__Work instruction__. Give again, word for word, each line below starting at the one that contains "m.diffuse_color = (*rgb, 1)" and ending at the one that contains "for side, sx".

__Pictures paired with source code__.
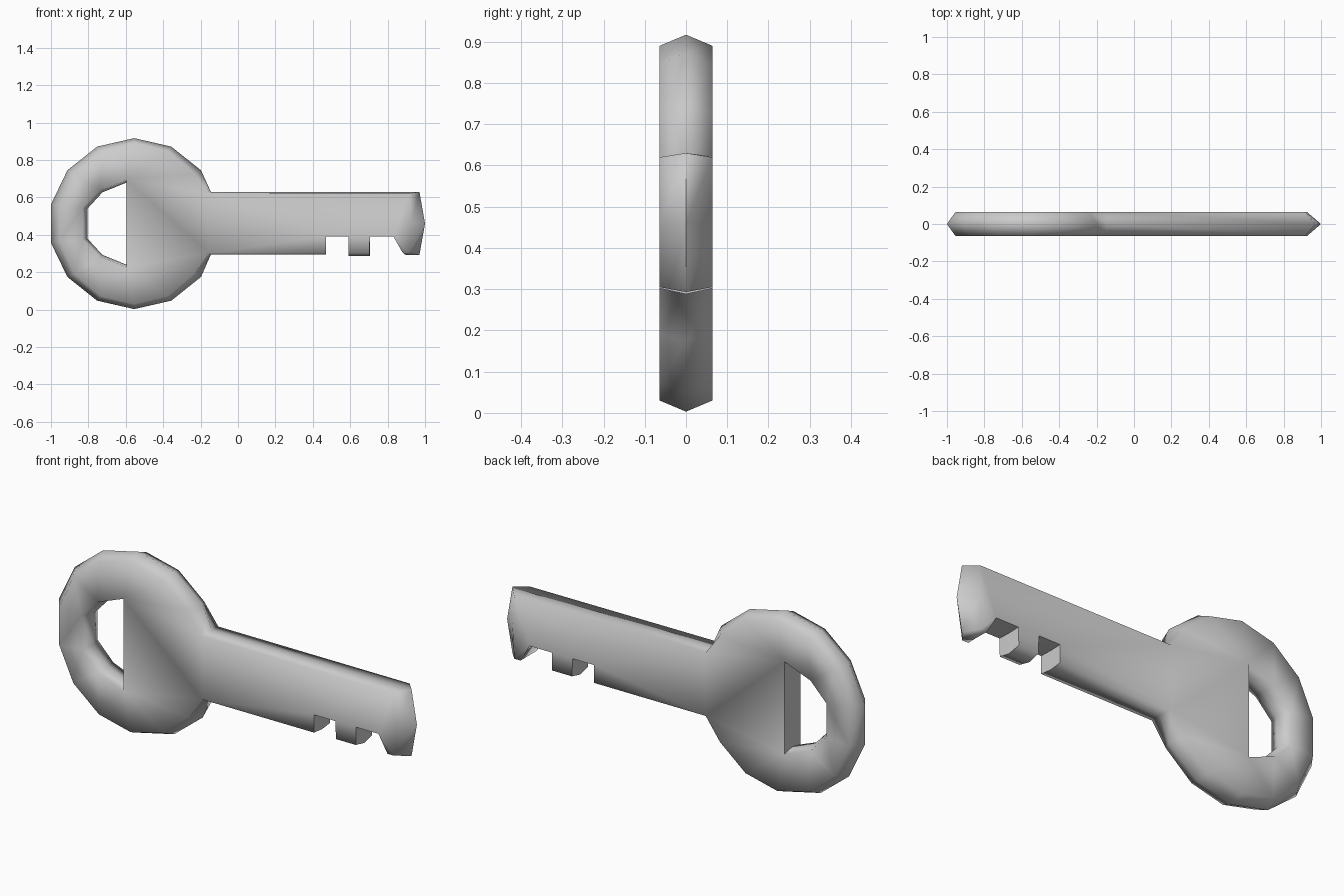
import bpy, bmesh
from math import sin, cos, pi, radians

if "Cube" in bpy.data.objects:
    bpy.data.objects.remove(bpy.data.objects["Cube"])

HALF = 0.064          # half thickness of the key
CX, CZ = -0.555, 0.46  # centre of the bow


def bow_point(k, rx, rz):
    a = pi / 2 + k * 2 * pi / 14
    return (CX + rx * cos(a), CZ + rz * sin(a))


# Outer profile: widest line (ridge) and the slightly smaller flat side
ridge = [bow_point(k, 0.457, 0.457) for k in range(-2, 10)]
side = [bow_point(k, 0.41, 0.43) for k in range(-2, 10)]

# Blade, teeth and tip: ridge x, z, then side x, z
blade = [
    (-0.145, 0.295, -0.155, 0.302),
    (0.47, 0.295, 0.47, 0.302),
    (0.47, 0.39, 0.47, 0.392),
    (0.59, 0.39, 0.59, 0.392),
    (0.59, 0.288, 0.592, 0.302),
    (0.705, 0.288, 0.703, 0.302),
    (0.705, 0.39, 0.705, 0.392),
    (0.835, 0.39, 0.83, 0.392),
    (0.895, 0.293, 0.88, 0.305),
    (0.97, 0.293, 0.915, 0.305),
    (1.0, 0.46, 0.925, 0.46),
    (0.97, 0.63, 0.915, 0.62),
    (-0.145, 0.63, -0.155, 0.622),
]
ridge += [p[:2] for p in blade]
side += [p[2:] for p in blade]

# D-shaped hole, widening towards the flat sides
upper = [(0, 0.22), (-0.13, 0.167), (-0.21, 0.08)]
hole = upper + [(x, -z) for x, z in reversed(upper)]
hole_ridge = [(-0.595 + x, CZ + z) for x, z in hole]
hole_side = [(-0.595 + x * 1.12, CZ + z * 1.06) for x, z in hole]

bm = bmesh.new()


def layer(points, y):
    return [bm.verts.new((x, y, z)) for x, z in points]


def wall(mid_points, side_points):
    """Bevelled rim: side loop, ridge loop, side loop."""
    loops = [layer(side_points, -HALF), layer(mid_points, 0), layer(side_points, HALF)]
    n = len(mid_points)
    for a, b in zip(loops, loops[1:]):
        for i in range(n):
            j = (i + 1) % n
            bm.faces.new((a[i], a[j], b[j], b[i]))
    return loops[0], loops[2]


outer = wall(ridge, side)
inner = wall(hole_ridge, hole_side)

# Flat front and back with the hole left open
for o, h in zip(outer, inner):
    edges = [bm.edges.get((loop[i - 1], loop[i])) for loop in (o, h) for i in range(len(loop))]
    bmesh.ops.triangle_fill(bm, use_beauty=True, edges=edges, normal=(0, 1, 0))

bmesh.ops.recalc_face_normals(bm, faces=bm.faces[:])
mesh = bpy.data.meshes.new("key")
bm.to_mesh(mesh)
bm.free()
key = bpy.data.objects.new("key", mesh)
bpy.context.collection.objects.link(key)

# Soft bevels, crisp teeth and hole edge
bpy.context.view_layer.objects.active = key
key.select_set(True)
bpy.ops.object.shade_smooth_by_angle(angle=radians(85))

---

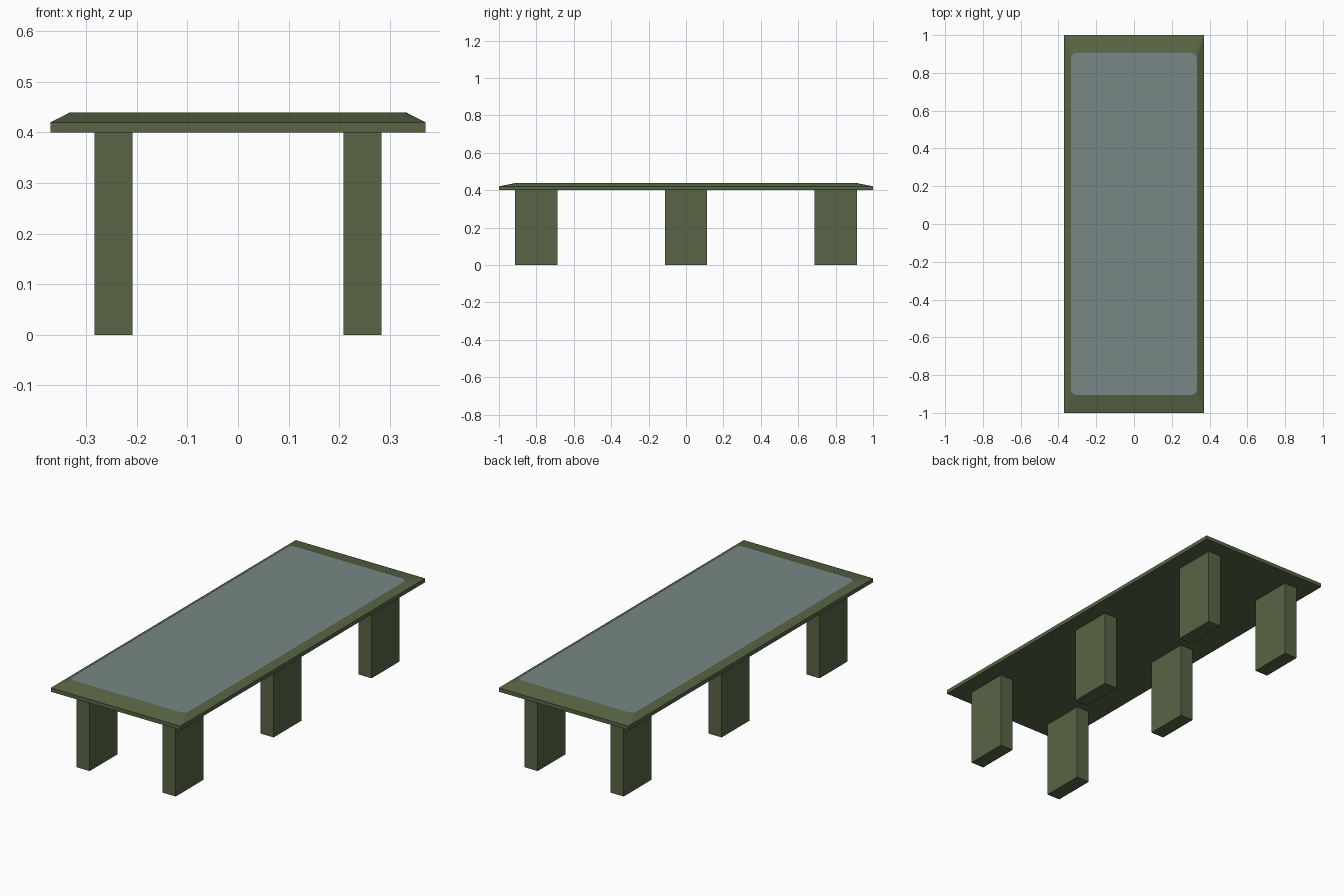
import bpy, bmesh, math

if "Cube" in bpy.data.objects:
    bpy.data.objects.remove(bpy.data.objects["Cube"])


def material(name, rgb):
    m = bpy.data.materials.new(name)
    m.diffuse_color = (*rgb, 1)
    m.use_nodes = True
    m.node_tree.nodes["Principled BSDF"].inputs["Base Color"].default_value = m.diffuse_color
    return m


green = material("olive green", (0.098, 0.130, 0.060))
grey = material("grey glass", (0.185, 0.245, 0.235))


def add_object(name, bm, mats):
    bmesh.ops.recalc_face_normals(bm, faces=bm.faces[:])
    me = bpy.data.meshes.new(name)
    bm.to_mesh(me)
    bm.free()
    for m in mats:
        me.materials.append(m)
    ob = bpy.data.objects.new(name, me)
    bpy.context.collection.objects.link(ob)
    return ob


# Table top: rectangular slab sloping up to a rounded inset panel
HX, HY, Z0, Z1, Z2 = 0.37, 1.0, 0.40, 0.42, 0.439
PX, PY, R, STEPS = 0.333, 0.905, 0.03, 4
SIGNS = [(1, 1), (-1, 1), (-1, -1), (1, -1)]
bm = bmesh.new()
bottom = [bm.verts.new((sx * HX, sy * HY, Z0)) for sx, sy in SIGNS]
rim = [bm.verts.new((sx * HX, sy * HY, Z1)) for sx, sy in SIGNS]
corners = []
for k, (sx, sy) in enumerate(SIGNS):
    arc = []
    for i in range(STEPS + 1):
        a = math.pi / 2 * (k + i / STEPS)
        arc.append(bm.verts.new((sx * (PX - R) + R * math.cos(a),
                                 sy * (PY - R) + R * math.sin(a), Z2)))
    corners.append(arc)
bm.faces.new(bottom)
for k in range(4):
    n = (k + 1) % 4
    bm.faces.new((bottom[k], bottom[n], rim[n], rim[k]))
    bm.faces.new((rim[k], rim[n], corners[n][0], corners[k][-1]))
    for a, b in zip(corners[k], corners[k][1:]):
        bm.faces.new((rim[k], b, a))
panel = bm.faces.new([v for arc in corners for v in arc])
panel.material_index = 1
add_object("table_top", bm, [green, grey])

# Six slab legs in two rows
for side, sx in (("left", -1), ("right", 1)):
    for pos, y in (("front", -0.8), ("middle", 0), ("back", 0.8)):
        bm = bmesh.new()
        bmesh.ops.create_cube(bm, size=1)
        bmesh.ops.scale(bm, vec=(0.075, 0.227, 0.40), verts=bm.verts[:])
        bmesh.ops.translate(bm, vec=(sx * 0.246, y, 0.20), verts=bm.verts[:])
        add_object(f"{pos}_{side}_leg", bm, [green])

__Solution to the exercise__.
    m.diffuse_color = (*rgb, 1)
    m.use_nodes = True
    m.node_tree.nodes["Principled BSDF"].inputs["Base Color"].default_value = m.diffuse_color
    return m


green = material("olive green", (0.098, 0.130, 0.060))
grey = material("grey glass", (0.185, 0.245, 0.235))


def add_object(name, bm, mats):
    bmesh.ops.recalc_face_normals(bm, faces=bm.faces[:])
    me = bpy.data.meshes.new(name)
    bm.to_mesh(me)
    bm.free()
    for m in mats:
        me.materials.append(m)
    ob = bpy.data.objects.new(name, me)
    bpy.context.collection.objects.link(ob)
    return ob


# Table top: rectangular slab sloping up to a rounded inset panel
HX, HY, Z0, Z1, Z2 = 0.37, 1.0, 0.40, 0.42, 0.439
PX, PY, R, STEPS = 0.333, 0.905, 0.03, 4
SIGNS = [(1, 1), (-1, 1), (-1, -1), (1, -1)]
bm = bmesh.new()
bottom = [bm.verts.new((sx * HX, sy * HY, Z0)) for sx, sy in SIGNS]
rim = [bm.verts.new((sx * HX, sy * HY, Z1)) for sx, sy in SIGNS]
corners = []
for k, (sx, sy) in enumerate(SIGNS):
    arc = []
    for i in range(STEPS + 1):
        a = math.pi / 2 * (k + i / STEPS)
        arc.append(bm.verts.new((sx * (PX - R) + R * math.cos(a),
                                 sy * (PY - R) + R * math.sin(a), Z2)))
    corners.append(arc)
bm.faces.new(bottom)
for k in range(4):
    n = (k + 1) % 4
    bm.faces.new((bottom[k], bottom[n], rim[n], rim[k]))
    bm.faces.new((rim[k], rim[n], corners[n][0], corners[k][-1]))
    for a, b in zip(corners[k], corners[k][1:]):
        bm.faces.new((rim[k], b, a))
panel = bm.faces.new([v for arc in corners for v in arc])
panel.material_index = 1
add_object("table_top", bm, [green, grey])

# Six slab legs in two rows
for side, sx in (("left", -1), ("right", 1)):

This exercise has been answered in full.